Lenny Manzo’s memoir, “Above the Line: A Twenty Year Career inside the Movie Business,” is a likable, informative trek into the trenches of moviemaking. His passion for movies is part of the book’s appeal. We like Manzo, we want him to make it, and we read all the way to the end to see what happens. I’m not telling.

“Above the Line: A Twenty Year Career inside the Movie Business” By Lenny Manzo. Double Saw Press, 2011, Boston. 236 page paperback. For purchase information, go to www.lennymanzo.com.


Lenny Manzo’s memoir, “Above the Line: A Twenty Year Career inside the Movie Business,” is a likable, informative trek into the trenches of moviemaking. His passion for movies is part of the book’s appeal. We like Manzo, we want him to make it, and we read all the way to the end to see what happens. I’m not telling.


Manzo is a real life Rocky. You just can’t knock this guy down for long.


Manzo lives on Boston’s North Shore and opted to work, not in Los Angeles or New York City, but in the New England area so he could go home and see his wife and kids once in a while. This decision meant that Manzo could never fully turn himself over to his career. You must practice total immersion in the movie business and you must be very good at what you do.


Most of the continuous work is in Los Angeles and New York City. The work is far more seasonal in New England, due to the winters. Fall is when filming and the foliage in New England peak. Without the continuity, Manzo fell off the radar for months at a time. So almost seasonally, he had to re-invent himself. He tried acting in school, but then moved on to soundman, producer, equipment supplier, boom operator, carpenter, floor sweeper, layer of cables and more. He was always a freelancer and always vulnerable. He writes that his movie career had four major iterations. Despite the ups and downs, he worked on many of the big movies made in New England including “The Town” and “The Fighter” and “The Perfect Storm.” Sometimes he only had a few days’ work. On other movies, like “Surrogates,” he managed to stay with it through the final wrap.


According to Manzo, if you are “above the line” — director, actor or screenwriter (and possibly producer) — you can be nutty and volatile and demanding. But not so below the line. The rest of the crew had better be good and patient and of superhuman strength. Workdays start at 12 hours and go up from there. I learned all this from Manzo. Now, when I encounter a location shot in Rockport or Manhattan, as I often do, I will have a much better idea what’s going on. Often, nothing.

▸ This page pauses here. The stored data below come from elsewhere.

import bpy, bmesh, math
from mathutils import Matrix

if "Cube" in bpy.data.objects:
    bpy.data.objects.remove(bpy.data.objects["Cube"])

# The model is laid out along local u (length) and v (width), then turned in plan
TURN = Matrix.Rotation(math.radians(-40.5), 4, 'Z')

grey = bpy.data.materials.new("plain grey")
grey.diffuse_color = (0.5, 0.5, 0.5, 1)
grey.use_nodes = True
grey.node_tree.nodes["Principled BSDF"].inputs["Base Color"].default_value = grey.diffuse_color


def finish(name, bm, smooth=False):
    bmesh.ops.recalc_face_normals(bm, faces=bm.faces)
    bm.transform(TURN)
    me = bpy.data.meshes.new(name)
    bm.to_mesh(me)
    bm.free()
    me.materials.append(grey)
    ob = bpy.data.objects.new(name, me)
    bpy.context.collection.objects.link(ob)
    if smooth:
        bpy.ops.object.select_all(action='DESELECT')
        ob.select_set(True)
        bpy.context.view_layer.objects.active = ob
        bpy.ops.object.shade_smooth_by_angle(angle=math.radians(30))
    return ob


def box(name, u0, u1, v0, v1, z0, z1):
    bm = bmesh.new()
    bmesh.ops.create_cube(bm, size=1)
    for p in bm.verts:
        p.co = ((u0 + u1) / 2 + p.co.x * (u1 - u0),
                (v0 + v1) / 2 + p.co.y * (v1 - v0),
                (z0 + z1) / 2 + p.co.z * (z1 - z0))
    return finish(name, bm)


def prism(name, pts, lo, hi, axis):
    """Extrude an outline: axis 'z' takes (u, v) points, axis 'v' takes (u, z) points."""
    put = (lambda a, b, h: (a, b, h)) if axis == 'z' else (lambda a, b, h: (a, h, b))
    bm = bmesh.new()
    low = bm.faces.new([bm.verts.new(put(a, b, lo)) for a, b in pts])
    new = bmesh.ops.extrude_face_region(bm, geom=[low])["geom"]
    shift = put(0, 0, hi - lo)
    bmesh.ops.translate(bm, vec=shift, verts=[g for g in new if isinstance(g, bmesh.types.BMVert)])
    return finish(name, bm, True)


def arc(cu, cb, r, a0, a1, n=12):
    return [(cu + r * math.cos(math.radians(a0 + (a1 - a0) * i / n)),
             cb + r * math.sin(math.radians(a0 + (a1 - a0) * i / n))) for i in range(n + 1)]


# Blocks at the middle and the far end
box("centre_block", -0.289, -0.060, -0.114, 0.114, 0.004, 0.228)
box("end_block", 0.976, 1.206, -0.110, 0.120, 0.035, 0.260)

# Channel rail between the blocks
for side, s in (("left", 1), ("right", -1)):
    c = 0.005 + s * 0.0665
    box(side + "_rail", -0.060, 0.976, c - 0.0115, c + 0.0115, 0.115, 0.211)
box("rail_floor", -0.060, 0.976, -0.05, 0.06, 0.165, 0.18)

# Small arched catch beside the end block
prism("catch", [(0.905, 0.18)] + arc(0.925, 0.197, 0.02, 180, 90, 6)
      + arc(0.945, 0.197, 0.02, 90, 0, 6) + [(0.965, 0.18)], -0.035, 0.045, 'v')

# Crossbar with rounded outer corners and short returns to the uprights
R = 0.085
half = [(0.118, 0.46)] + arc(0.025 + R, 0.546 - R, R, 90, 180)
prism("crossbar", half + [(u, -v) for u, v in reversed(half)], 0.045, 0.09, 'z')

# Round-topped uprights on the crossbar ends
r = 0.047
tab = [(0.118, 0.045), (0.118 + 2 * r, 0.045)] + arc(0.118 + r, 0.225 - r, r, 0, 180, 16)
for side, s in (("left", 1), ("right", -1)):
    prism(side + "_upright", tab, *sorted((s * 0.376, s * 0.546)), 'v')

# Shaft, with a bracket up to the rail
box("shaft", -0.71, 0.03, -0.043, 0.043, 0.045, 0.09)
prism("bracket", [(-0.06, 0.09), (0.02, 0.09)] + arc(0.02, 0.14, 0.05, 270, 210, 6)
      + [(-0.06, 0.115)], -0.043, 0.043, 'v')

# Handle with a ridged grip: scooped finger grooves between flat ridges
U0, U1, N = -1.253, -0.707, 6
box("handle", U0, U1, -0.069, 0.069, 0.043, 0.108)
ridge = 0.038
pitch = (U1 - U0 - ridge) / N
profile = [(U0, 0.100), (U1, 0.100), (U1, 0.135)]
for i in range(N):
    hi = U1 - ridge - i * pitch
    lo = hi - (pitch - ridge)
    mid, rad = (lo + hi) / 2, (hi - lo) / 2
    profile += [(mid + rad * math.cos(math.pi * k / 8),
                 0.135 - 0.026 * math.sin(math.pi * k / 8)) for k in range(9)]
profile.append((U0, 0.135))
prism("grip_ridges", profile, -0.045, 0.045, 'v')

Just as they say, movie making is incredibly boring. Manzo, adept at entertaining himself and others, was well equipped for the work. I learned, also, that a quick glance at the food table reveals scads of info about the budget, the compassion of the director, and the eventual quality of the movie. Some movie projects even come with their own barista.


Manzo’s life would make a good comedy, I’m somewhat sorry to say. He has enormous ups and downs, but for the most part, this earnest, hard-working, driven man with boatloads of ideas has the happy face going all the time. His movie or TV series (though he’s not a fan of cable TV) would be a merger of “Entourage” and “Curb Your Enthusiasm.” Tempers flare and power struggles erupt. Manzo, like others below the line, are vulnerable to the resulting flak. Yes, I think the next screenplay Manzo should write is a parody of his own experiences with the likes of Bruce Willis and Kevin James, two men with outsized egos and behaviors to match.


Manzo’s book is, overall, well done. It’s self-published and it’s different from a lot of memoirs you’re likely to pick up and read. He uses a low-grade sarcasm as his form of humor, which, over time, wears on the reader. Also, he rewords clichés, adding his own spin. He often puts his own story in the context of a movie scene. And his word choice isn’t always accurate. All that aside, there’s a refreshing honesty in this book and the man comes through loud and clear. This kind of honesty, which includes a man’s psychological and emotional grappling with passion and career, is very much an all-American story of entrepreneurial drive.


Rae Francoeur can be reached at rae.francoeur@verizon.net. Read her blog at www.freefallrae.blogspot.com or her book, “Free Fall: A Late-in-Life Love Affair,” available online or in bookstores.